> Work required
Write every line of the following listing exactly as it reads.

> Source information
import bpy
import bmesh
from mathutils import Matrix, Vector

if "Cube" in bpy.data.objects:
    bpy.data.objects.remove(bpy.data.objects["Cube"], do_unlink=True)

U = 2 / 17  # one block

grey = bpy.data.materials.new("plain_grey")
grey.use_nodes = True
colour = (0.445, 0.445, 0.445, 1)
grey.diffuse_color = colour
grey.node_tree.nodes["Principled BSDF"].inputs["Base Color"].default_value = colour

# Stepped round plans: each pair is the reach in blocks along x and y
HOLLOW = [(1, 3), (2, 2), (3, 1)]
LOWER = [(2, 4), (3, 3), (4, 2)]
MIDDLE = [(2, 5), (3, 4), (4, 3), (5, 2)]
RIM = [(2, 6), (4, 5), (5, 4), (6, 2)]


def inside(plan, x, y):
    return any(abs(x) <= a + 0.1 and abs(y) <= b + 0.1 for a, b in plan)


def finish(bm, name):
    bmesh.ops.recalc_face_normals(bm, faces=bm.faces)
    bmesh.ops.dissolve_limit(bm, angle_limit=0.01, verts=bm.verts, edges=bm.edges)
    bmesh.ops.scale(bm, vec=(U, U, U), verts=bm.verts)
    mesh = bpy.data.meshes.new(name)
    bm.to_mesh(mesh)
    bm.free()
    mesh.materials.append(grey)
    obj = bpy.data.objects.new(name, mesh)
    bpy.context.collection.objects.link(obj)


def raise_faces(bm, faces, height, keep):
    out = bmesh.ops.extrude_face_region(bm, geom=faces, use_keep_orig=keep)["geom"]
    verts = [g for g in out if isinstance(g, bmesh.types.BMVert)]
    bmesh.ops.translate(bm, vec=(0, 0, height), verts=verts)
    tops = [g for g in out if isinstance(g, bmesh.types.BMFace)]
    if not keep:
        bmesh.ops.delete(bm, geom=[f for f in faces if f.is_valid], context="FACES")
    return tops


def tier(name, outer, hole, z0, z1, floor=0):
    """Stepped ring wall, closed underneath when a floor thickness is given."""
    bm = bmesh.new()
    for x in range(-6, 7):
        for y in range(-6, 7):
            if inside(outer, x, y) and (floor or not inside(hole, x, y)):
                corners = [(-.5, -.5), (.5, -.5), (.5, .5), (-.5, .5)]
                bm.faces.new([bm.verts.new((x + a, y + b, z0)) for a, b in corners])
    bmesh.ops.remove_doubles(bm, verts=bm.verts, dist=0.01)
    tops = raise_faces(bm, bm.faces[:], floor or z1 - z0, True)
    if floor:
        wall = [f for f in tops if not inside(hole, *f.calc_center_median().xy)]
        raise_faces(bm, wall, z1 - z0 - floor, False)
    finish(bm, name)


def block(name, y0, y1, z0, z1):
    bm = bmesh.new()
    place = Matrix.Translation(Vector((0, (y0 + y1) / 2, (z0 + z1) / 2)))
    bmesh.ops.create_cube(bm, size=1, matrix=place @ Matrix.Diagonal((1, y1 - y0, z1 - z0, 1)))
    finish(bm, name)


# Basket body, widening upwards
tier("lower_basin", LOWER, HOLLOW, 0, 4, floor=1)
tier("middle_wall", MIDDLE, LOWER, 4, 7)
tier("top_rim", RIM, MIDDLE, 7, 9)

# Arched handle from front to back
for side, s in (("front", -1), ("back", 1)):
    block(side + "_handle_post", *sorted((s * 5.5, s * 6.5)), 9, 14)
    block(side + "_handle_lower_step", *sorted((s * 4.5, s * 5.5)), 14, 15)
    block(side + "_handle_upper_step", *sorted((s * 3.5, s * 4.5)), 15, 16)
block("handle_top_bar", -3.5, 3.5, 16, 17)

> Worked solution
import bpy
import bmesh
from mathutils import Matrix, Vector

if "Cube" in bpy.data.objects:
    bpy.data.objects.remove(bpy.data.objects["Cube"], do_unlink=True)

U = 2 / 17  # one block

grey = bpy.data.materials.new("plain_grey")
grey.use_nodes = True
colour = (0.445, 0.445, 0.445, 1)
grey.diffuse_color = colour
grey.node_tree.nodes["Principled BSDF"].inputs["Base Color"].default_value = colour

# Stepped round plans: each pair is the reach in blocks along x and y
HOLLOW = [(1, 3), (2, 2), (3, 1)]
LOWER = [(2, 4), (3, 3), (4, 2)]
MIDDLE = [(2, 5), (3, 4), (4, 3), (5, 2)]
RIM = [(2, 6), (4, 5), (5, 4), (6, 2)]


def inside(plan, x, y):
    return any(abs(x) <= a + 0.1 and abs(y) <= b + 0.1 for a, b in plan)


def finish(bm, name):
    bmesh.ops.recalc_face_normals(bm, faces=bm.faces)
    bmesh.ops.dissolve_limit(bm, angle_limit=0.01, verts=bm.verts, edges=bm.edges)
    bmesh.ops.scale(bm, vec=(U, U, U), verts=bm.verts)
    mesh = bpy.data.meshes.new(name)
    bm.to_mesh(mesh)
    bm.free()
    mesh.materials.append(grey)
    obj = bpy.data.objects.new(name, mesh)
    bpy.context.collection.objects.link(obj)


def raise_faces(bm, faces, height, keep):
    out = bmesh.ops.extrude_face_region(bm, geom=faces, use_keep_orig=keep)["geom"]
    verts = [g for g in out if isinstance(g, bmesh.types.BMVert)]
    bmesh.ops.translate(bm, vec=(0, 0, height), verts=verts)
    tops = [g for g in out if isinstance(g, bmesh.types.BMFace)]
    if not keep:
        bmesh.ops.delete(bm, geom=[f for f in faces if f.is_valid], context="FACES")
    return tops


def tier(name, outer, hole, z0, z1, floor=0):
    """Stepped ring wall, closed underneath when a floor thickness is given."""
    bm = bmesh.new()
    for x in range(-6, 7):
        for y in range(-6, 7):
            if inside(outer, x, y) and (floor or not inside(hole, x, y)):
                corners = [(-.5, -.5), (.5, -.5), (.5, .5), (-.5, .5)]
                bm.faces.new([bm.verts.new((x + a, y + b, z0)) for a, b in corners])
    bmesh.ops.remove_doubles(bm, verts=bm.verts, dist=0.01)
    tops = raise_faces(bm, bm.faces[:], floor or z1 - z0, True)
    if floor:
        wall = [f for f in tops if not inside(hole, *f.calc_center_median().xy)]
        raise_faces(bm, wall, z1 - z0 - floor, False)
    finish(bm, name)


def block(name, y0, y1, z0, z1):
    bm = bmesh.new()
    place = Matrix.Translation(Vector((0, (y0 + y1) / 2, (z0 + z1) / 2)))
    bmesh.ops.create_cube(bm, size=1, matrix=place @ Matrix.Diagonal((1, y1 - y0, z1 - z0, 1)))
    finish(bm, name)


# Basket body, widening upwards
tier("lower_basin", LOWER, HOLLOW, 0, 4, floor=1)
tier("middle_wall", MIDDLE, LOWER, 4, 7)
tier("top_rim", RIM, MIDDLE, 7, 9)

# Arched handle from front to back
for side, s in (("front", -1), ("back", 1)):
    block(side + "_handle_post", *sorted((s * 5.5, s * 6.5)), 9, 14)
    block(side + "_handle_lower_step", *sorted((s * 4.5, s * 5.5)), 14, 15)
    block(side + "_handle_upper_step", *sorted((s * 3.5, s * 4.5)), 15, 16)
block("handle_top_bar", -3.5, 3.5, 16, 17)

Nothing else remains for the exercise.